Exercise
Exact repetition of the whole listing is what this exercise asks for.
╔══
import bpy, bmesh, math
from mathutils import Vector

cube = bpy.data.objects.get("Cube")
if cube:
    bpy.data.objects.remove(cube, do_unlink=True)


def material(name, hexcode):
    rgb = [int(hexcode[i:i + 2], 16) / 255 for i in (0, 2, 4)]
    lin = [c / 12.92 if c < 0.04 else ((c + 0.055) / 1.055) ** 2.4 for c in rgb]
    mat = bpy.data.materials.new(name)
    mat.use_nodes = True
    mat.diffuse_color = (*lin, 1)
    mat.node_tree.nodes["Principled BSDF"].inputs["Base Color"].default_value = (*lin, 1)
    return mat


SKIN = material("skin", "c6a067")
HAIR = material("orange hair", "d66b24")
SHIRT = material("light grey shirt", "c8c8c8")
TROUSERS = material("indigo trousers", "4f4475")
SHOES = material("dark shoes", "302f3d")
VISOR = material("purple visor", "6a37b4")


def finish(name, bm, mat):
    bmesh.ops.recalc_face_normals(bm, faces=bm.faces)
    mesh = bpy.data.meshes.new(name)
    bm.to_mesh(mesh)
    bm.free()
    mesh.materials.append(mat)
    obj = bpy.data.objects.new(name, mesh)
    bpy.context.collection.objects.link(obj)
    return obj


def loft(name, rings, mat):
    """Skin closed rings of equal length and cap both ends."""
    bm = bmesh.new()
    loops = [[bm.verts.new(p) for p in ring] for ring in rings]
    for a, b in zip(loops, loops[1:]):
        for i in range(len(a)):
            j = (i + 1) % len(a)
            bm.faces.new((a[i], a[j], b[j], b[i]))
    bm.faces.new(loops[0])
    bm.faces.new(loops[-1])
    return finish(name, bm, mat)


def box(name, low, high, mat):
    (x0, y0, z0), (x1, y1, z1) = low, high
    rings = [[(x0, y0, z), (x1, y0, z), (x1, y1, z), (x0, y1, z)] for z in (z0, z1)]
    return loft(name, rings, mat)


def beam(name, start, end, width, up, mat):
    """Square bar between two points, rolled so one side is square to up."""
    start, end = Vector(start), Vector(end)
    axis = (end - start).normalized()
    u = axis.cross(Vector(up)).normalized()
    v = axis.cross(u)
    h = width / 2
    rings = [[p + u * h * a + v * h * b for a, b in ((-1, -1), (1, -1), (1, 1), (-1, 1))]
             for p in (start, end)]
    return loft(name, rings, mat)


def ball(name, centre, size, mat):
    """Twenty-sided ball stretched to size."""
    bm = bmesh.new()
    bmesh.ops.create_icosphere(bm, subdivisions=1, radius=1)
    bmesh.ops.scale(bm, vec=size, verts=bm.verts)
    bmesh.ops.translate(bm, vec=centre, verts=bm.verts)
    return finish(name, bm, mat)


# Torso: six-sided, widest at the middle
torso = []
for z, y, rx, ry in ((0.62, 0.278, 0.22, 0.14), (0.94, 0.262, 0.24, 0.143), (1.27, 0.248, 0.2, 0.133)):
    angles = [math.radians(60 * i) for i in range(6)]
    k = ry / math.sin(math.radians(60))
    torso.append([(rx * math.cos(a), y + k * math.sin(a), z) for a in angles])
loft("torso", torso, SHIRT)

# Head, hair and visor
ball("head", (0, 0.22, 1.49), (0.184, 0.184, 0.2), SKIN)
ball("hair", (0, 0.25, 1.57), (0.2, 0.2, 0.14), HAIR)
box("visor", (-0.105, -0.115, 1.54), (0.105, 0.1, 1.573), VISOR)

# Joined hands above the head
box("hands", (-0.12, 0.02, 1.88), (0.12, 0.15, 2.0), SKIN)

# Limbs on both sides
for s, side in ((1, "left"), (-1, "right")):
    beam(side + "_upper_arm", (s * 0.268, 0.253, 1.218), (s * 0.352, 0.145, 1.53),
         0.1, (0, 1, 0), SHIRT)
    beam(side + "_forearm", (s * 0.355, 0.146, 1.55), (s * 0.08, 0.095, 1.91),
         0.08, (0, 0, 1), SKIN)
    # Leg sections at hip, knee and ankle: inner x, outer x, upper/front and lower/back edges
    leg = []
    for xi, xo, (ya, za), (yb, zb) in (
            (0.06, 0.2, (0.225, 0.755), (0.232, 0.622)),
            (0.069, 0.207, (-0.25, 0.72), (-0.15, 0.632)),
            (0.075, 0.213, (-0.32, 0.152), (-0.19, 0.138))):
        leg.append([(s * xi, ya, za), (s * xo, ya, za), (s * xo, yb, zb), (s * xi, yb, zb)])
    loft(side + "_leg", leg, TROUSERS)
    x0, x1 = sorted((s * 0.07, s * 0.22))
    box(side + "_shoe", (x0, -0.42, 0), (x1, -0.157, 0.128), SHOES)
╚══
Answer box
import bpy, bmesh, math
from mathutils import Vector

cube = bpy.data.objects.get("Cube")
if cube:
    bpy.data.objects.remove(cube, do_unlink=True)


def material(name, hexcode):
    rgb = [int(hexcode[i:i + 2], 16) / 255 for i in (0, 2, 4)]
    lin = [c / 12.92 if c < 0.04 else ((c + 0.055) / 1.055) ** 2.4 for c in rgb]
    mat = bpy.data.materials.new(name)
    mat.use_nodes = True
    mat.diffuse_color = (*lin, 1)
    mat.node_tree.nodes["Principled BSDF"].inputs["Base Color"].default_value = (*lin, 1)
    return mat


SKIN = material("skin", "c6a067")
HAIR = material("orange hair", "d66b24")
SHIRT = material("light grey shirt", "c8c8c8")
TROUSERS = material("indigo trousers", "4f4475")
SHOES = material("dark shoes", "302f3d")
VISOR = material("purple visor", "6a37b4")


def finish(name, bm, mat):
    bmesh.ops.recalc_face_normals(bm, faces=bm.faces)
    mesh = bpy.data.meshes.new(name)
    bm.to_mesh(mesh)
    bm.free()
    mesh.materials.append(mat)
    obj = bpy.data.objects.new(name, mesh)
    bpy.context.collection.objects.link(obj)
    return obj


def loft(name, rings, mat):
    """Skin closed rings of equal length and cap both ends."""
    bm = bmesh.new()
    loops = [[bm.verts.new(p) for p in ring] for ring in rings]
    for a, b in zip(loops, loops[1:]):
        for i in range(len(a)):
            j = (i + 1) % len(a)
            bm.faces.new((a[i], a[j], b[j], b[i]))
    bm.faces.new(loops[0])
    bm.faces.new(loops[-1])
    return finish(name, bm, mat)


def box(name, low, high, mat):
    (x0, y0, z0), (x1, y1, z1) = low, high
    rings = [[(x0, y0, z), (x1, y0, z), (x1, y1, z), (x0, y1, z)] for z in (z0, z1)]
    return loft(name, rings, mat)


def beam(name, start, end, width, up, mat):
    """Square bar between two points, rolled so one side is square to up."""
    start, end = Vector(start), Vector(end)
    axis = (end - start).normalized()
    u = axis.cross(Vector(up)).normalized()
    v = axis.cross(u)
    h = width / 2
    rings = [[p + u * h * a + v * h * b for a, b in ((-1, -1), (1, -1), (1, 1), (-1, 1))]
             for p in (start, end)]
    return loft(name, rings, mat)


def ball(name, centre, size, mat):
    """Twenty-sided ball stretched to size."""
    bm = bmesh.new()
    bmesh.ops.create_icosphere(bm, subdivisions=1, radius=1)
    bmesh.ops.scale(bm, vec=size, verts=bm.verts)
    bmesh.ops.translate(bm, vec=centre, verts=bm.verts)
    return finish(name, bm, mat)


# Torso: six-sided, widest at the middle
torso = []
for z, y, rx, ry in ((0.62, 0.278, 0.22, 0.14), (0.94, 0.262, 0.24, 0.143), (1.27, 0.248, 0.2, 0.133)):
    angles = [math.radians(60 * i) for i in range(6)]
    k = ry / math.sin(math.radians(60))
    torso.append([(rx * math.cos(a), y + k * math.sin(a), z) for a in angles])
loft("torso", torso, SHIRT)

# Head, hair and visor
ball("head", (0, 0.22, 1.49), (0.184, 0.184, 0.2), SKIN)
ball("hair", (0, 0.25, 1.57), (0.2, 0.2, 0.14), HAIR)
box("visor", (-0.105, -0.115, 1.54), (0.105, 0.1, 1.573), VISOR)

# Joined hands above the head
box("hands", (-0.12, 0.02, 1.88), (0.12, 0.15, 2.0), SKIN)

# Limbs on both sides
for s, side in ((1, "left"), (-1, "right")):
    beam(side + "_upper_arm", (s * 0.268, 0.253, 1.218), (s * 0.352, 0.145, 1.53),
         0.1, (0, 1, 0), SHIRT)
    beam(side + "_forearm", (s * 0.355, 0.146, 1.55), (s * 0.08, 0.095, 1.91),
         0.08, (0, 0, 1), SKIN)
    # Leg sections at hip, knee and ankle: inner x, outer x, upper/front and lower/back edges
    leg = []
    for xi, xo, (ya, za), (yb, zb) in (
            (0.06, 0.2, (0.225, 0.755), (0.232, 0.622)),
            (0.069, 0.207, (-0.25, 0.72), (-0.15, 0.632)),
            (0.075, 0.213, (-0.32, 0.152), (-0.19, 0.138))):
        leg.append([(s * xi, ya, za), (s * xo, ya, za), (s * xo, yb, zb), (s * xi, yb, zb)])
    loft(side + "_leg", leg, TROUSERS)
    x0, x1 = sorted((s * 0.07, s * 0.22))
    box(side + "_shoe", (x0, -0.42, 0), (x1, -0.157, 0.128), SHOES)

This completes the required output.